Give the white trim in your home an entirely new look with a faux wood treatment. Select a picture or sample of wood you'd like to recreate in paint form; then purchase two paint shades -- one matching the light or background wood, one matching the grain. Clear latex glaze adds a slightly translucent effect to the grain color and extends the drying time, providing enough time to create the faux finish before the surface dries.
Cover the floor of the work area with newspaper or tarps. If working in a doorway, place some of the paper beneath the doorway and on either side. Slide the edge of the paper beneath the baseboards, if possible.
Sand the trim gently with a fine-grit sanding block to scuff up the finish slightly. Wipe the dust away with a tack cloth.
Cover the areas of the walls and floor adjacent to the trim with strips of painter's tape. If possible, slide the edge of the tape beneath the trim or behind the baseboards for a clean edge while painting. If the trim is not yet on the wall, place the pieces on newspaper or tarps. Prop the trim pieces up on blocks of wood, if you like, for easier access to the edges.
Pour the lighter of the two wood paint colors into a paint tray after stirring it. Paint each trim piece completely with the light wood color using a paintbrush. Allow the paint to dry completely. Paint a scrap piece of cardboard the same color, allowing it to dry as well.
Stir the second paint color and pour some of it into a dry paint dry. Mix in half as much glaze or slightly less, brushing some of it onto the painted cardboard scrap after dipping just the tips of the paintbrush bristles into the glaze. Adjust the glaze mixture with more clear glaze or more paint to change the translucency -- the more glaze, the more translucent the grain color.

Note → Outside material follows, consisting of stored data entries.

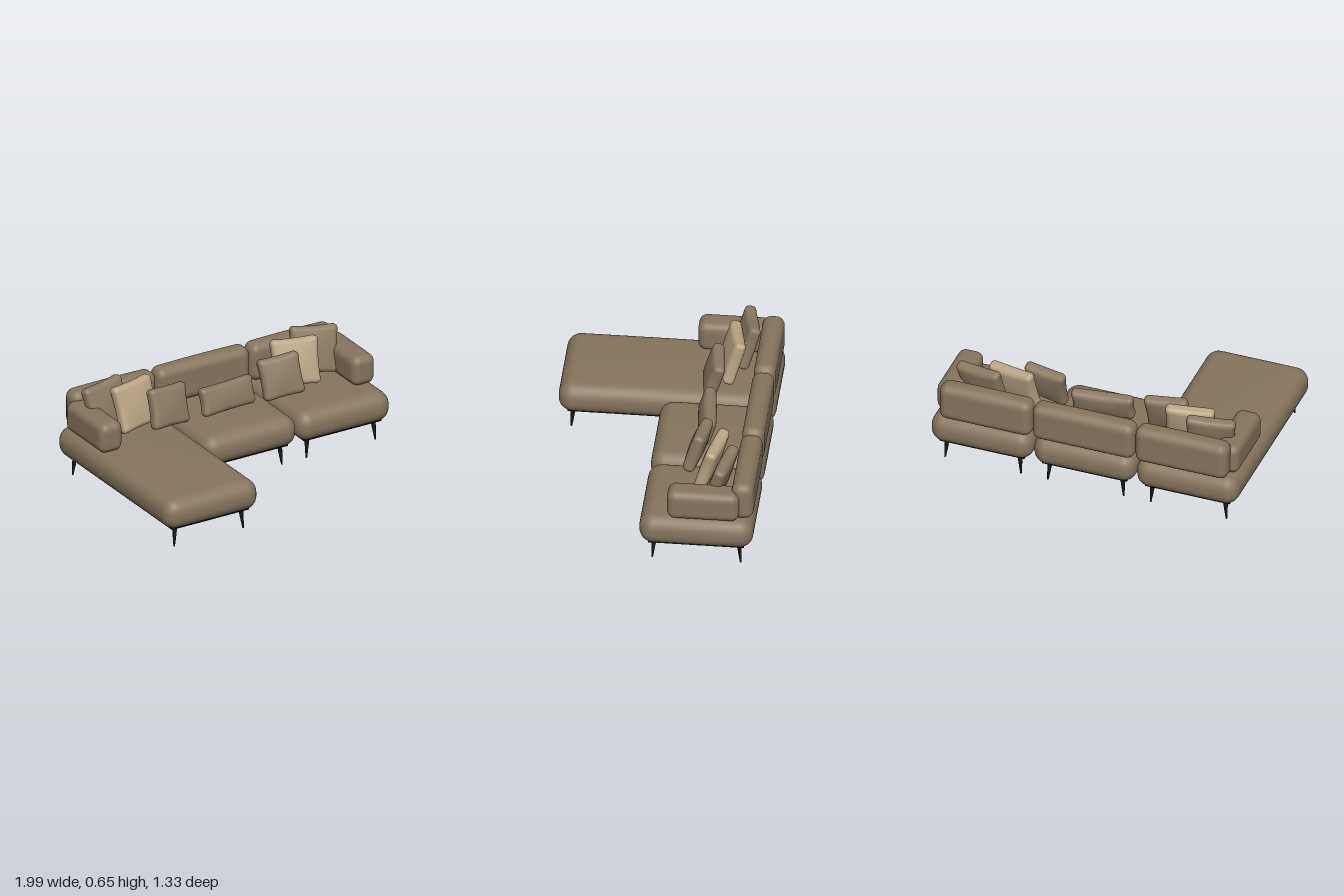
import * as THREE from 'three';
import { mergeVertices } from 'three/addons/utils/BufferGeometryUtils.js';

const mat = (name, color) => {
  const m = new THREE.MeshStandardMaterial({ color });
  m.name = name;
  return m;
};

// Soft rounded box: corners get their own rings, then an optional rule shapes it further
function softBox(w, h, d, r, shape) {
  const half = [w / 2, h / 2, d / 2];
  const geo = new THREE.BoxGeometry(2, 2, 2, 16, 16, 16);
  geo.deleteAttribute('uv');
  geo.deleteAttribute('normal');
  const pos = geo.attributes.position;
  const inner = new THREE.Vector3(), delta = new THREE.Vector3();
  for (let i = 0; i < pos.count; i++) {
    for (let k = 0; k < 3; k++) {
      const t = pos.getComponent(i, k), a = Math.abs(t), s = Math.sign(t);
      const core = half[k] - r;
      inner.setComponent(k, s * core * Math.min(1, a * 2));
      delta.setComponent(k, a > 0.5 ? s * Math.tan((a - 0.5) * Math.PI / 2) : 0);
    }
    inner.addScaledVector(delta.normalize(), r);
    if (shape) shape(inner, inner.x / half[0], inner.y / half[1], inner.z / half[2]);
    pos.setXYZ(i, inner.x, inner.y, inner.z);
  }
  const merged = mergeVertices(geo, 1e-5);
  merged.computeVertexNormals();
  return merged;
}

const dome = (u, v) => Math.cos(u * Math.PI / 2) * Math.cos(v * Math.PI / 2);

// Scatter cushion: pinched sides, fuller middle
const pillowGeometry = (w, h, t) => softBox(w, h, t, t * 0.36, (p, u, v) => {
  p.x *= 1 - 0.06 * (1 - v * v);
  p.y *= 1 - 0.05 * (1 - u * u);
  p.z *= 0.8 + 0.3 * dome(u, v);
});

// Tapered leg whose foot leans outwards
function legGeometry(sx, sz) {
  const geo = new THREE.CylinderGeometry(0.017, 0.005, 0.135, 16);
  geo.translate(0, 0.0675, 0);
  const pos = geo.attributes.position;
  for (let i = 0; i < pos.count; i++) {
    const k = 1 - pos.getY(i) / 0.135;
    pos.setX(i, pos.getX(i) + sx * 0.011 * k);
    pos.setZ(i, pos.getZ(i) + sz * 0.011 * k);
  }
  geo.computeVertexNormals();
  return geo;
}

export function createModel() {
  const fabric = mat('taupeFabric', 0x86755f);
  const pillowFabric = mat('pillowFabric', 0x8a7963);
  const beige = mat('beigeFabric', 0xb9a486);
  const black = mat('blackBase', 0x161616);

  const root = new THREE.Group();
  root.name = 'sectionalSofa';
  const add = (parent, name, geo, material, x, y, z) => {
    const m = new THREE.Mesh(geo, material);
    m.name = name;
    m.position.set(x, y, z);
    parent.add(m);
    return m;
  };

  // Seat modules: name, centre x, front z, back cushion x range
  const backZ = -0.665;
  const modules = [
    ['chaise', -0.667, 0.665, -0.935, -0.337],
    ['middleSeat', 0, 0.03, -0.33, 0.33],
    ['cornerSeat', 0.667, 0.03, 0.337, 0.935],
  ];
  for (const [name, cx, frontZ, bx0, bx1] of modules) {
    const g = new THREE.Group();
    g.name = name;
    root.add(g);
    const depth = frontZ - backZ, cz = (frontZ + backZ) / 2;

    add(g, 'seatCushion', softBox(0.66, 0.196, depth, 0.085, (p, u, v, w) => {
      p.y += Math.max(v, 0) * 0.009 * dome(u, w);
    }), fabric, cx, 0.227, cz);

    // Underside board with an oval fabric patch
    add(g, 'baseBoard', new THREE.BoxGeometry(0.55, 0.012, depth - 0.11), black, cx, 0.132, cz);
    const patch = add(g, 'undersidePatch', new THREE.CylinderGeometry(1, 1, 0.004, 40), fabric, cx, 0.125, cz);
    patch.scale.set(0.125, 1, depth * 0.19);

    add(g, 'backCushion', softBox(bx1 - bx0, 0.243, 0.133, 0.052, (p, u, v, w) => {
      p.y += Math.max(v, 0) * 0.006 * dome(u, w);
    }), fabric, (bx0 + bx1) / 2, 0.443, -0.598);

    for (const sx of [-1, 1]) for (const sz of [-1, 1]) {
      add(g, 'leg', legGeometry(sx, sz), black, cx + sx * 0.235, 0, cz + sz * (depth / 2 - 0.088));
    }
  }

  // Armrests
  for (const s of [-1, 1]) {
    add(root, s > 0 ? 'leftArmrest' : 'rightArmrest',
      softBox(0.16, 0.195, 0.44, 0.05), fabric, s * 0.9, 0.421, -0.36);
  }

  // Scatter cushions: material, width, height, x, y, z, yaw, roll
  const pillows = [
    [pillowFabric, 0.31, 0.3, -0.76, 0.493, -0.448, 0.2, 0.05],
    [beige, 0.31, 0.3, -0.6, 0.488, -0.375, 0.2, 0.03],
    [pillowFabric, 0.28, 0.255, -0.42, 0.467, -0.283, 0.14, -0.07],
    [pillowFabric, 0.4, 0.18, 0, 0.428, -0.287, 0.11, -0.02],
    [pillowFabric, 0.275, 0.265, 0.375, 0.472, -0.27, -0.15, 0.08],
    [beige, 0.31, 0.3, 0.54, 0.488, -0.372, -0.2, -0.03],
    [pillowFabric, 0.31, 0.3, 0.72, 0.495, -0.448, -0.2, -0.08],
  ];
  for (const [m, w, h, x, y, z, yaw, roll] of pillows) {
    const p = add(root, 'scatterCushion', pillowGeometry(w, h, 0.09), m, x, y, z);
    p.rotation.set(-0.3, yaw, roll, 'YXZ');
  }
  return root;
}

Brush the glaze blend over the trim in the direction you want the wood grain to go -- long brush strokes along the length of each board, in most cases. Work on only one board at a time; otherwise, the glaze may dry before you complete the grain finish.

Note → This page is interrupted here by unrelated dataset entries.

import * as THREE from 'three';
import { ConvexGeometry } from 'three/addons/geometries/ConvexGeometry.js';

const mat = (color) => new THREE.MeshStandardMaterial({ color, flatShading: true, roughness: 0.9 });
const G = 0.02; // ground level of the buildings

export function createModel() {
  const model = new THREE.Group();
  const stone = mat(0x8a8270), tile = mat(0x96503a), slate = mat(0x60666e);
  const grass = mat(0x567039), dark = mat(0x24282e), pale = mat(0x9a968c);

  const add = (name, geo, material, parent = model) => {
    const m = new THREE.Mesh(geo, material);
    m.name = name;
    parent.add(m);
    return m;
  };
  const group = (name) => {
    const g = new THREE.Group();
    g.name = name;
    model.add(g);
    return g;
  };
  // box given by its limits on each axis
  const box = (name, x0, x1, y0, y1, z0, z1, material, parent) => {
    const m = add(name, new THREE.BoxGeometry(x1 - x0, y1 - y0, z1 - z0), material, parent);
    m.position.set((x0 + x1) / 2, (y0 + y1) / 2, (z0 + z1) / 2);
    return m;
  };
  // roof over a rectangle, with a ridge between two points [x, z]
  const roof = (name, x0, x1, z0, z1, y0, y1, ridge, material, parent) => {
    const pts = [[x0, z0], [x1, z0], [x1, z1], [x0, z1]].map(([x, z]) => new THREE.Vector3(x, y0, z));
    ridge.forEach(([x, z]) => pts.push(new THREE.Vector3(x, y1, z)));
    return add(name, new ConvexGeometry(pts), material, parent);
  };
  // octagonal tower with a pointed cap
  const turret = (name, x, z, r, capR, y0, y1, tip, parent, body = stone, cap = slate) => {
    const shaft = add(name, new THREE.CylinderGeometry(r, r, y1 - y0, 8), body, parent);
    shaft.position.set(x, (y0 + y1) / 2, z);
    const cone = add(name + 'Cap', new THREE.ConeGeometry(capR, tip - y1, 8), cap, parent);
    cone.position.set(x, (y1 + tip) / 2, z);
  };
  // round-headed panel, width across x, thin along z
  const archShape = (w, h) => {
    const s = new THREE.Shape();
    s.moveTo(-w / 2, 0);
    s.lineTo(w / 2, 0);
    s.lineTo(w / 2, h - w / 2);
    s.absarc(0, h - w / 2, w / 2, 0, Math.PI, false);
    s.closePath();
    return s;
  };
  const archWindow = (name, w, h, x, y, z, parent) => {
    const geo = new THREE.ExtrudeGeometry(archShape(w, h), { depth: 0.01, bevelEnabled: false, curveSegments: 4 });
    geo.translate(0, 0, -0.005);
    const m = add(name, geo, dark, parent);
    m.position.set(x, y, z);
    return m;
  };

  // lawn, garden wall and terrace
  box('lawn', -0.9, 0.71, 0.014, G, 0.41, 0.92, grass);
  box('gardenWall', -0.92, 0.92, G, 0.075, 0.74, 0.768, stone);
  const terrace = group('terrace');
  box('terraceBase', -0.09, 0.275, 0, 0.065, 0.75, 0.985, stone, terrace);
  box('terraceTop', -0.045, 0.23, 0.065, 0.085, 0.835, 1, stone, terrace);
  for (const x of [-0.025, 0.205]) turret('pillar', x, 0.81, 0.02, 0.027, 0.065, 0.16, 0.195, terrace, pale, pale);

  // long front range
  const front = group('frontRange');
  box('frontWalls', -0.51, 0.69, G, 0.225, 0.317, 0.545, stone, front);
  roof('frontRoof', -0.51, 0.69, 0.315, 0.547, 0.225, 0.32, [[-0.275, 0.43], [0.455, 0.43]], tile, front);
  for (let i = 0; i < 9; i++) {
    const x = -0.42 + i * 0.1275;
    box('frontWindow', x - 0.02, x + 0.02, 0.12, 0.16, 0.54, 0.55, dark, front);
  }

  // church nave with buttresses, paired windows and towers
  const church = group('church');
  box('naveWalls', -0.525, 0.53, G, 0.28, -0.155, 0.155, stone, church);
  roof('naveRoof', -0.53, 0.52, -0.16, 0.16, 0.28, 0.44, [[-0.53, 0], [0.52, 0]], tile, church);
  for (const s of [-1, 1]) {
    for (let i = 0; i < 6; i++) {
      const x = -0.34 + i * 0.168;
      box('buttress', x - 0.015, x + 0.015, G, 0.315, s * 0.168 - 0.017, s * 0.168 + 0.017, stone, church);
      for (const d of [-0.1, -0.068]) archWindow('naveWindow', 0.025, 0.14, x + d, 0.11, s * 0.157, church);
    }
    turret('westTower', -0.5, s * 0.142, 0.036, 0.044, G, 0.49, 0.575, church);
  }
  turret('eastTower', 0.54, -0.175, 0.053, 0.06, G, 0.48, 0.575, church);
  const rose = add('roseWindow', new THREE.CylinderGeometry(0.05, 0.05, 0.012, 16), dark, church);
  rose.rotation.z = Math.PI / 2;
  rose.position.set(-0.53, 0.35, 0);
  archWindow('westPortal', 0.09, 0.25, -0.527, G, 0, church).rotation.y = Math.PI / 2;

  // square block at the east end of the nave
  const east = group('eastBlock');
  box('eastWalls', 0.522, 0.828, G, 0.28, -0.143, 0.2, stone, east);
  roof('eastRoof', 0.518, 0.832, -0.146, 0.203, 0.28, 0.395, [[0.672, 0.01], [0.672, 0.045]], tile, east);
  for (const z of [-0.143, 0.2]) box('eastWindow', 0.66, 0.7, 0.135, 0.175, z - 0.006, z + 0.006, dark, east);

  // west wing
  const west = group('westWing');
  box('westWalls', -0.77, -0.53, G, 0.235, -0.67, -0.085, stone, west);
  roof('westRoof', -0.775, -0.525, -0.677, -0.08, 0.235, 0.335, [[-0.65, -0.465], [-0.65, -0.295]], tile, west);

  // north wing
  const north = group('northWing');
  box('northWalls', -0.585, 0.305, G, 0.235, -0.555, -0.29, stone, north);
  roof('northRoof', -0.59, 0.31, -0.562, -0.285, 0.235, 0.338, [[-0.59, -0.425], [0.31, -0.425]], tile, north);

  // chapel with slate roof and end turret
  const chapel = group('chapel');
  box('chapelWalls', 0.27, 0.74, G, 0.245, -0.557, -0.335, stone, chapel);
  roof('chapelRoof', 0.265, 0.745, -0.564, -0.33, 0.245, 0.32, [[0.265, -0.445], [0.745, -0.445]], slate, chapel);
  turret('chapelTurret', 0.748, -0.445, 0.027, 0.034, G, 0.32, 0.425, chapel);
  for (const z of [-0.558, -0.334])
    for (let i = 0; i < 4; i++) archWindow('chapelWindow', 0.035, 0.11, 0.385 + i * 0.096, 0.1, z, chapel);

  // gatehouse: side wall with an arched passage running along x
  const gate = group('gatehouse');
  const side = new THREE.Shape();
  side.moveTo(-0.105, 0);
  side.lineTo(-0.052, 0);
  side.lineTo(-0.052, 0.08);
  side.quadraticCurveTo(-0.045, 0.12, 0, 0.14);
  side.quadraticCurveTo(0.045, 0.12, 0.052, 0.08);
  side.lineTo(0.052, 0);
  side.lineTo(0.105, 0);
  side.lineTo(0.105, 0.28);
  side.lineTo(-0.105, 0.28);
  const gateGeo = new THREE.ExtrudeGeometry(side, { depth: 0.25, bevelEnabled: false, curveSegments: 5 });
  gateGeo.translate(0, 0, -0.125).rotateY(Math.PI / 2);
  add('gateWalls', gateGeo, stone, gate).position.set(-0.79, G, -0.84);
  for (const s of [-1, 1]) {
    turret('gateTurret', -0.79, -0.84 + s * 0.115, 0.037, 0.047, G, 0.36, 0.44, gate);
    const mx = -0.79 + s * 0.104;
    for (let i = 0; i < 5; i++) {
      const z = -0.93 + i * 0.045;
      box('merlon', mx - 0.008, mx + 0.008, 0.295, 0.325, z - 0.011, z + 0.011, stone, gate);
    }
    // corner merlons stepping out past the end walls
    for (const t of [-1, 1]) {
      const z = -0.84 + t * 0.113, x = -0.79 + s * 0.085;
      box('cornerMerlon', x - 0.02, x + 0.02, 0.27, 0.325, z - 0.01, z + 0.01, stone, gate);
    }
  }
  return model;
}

Go over the wet glaze with a wood grain rocker tool or a graining comb. Drag the rocker or comb through the wet glaze, following the direction of the board to create the grain. Wiggle the rocker or comb slightly to create variations in the grain. If using a rocker tool, rock it back and forth slightly to create changes in the grain and knots. Wipe off the tool on a rag between passes to remove excess grain. Allow the glaze to dry completely before touching the trim.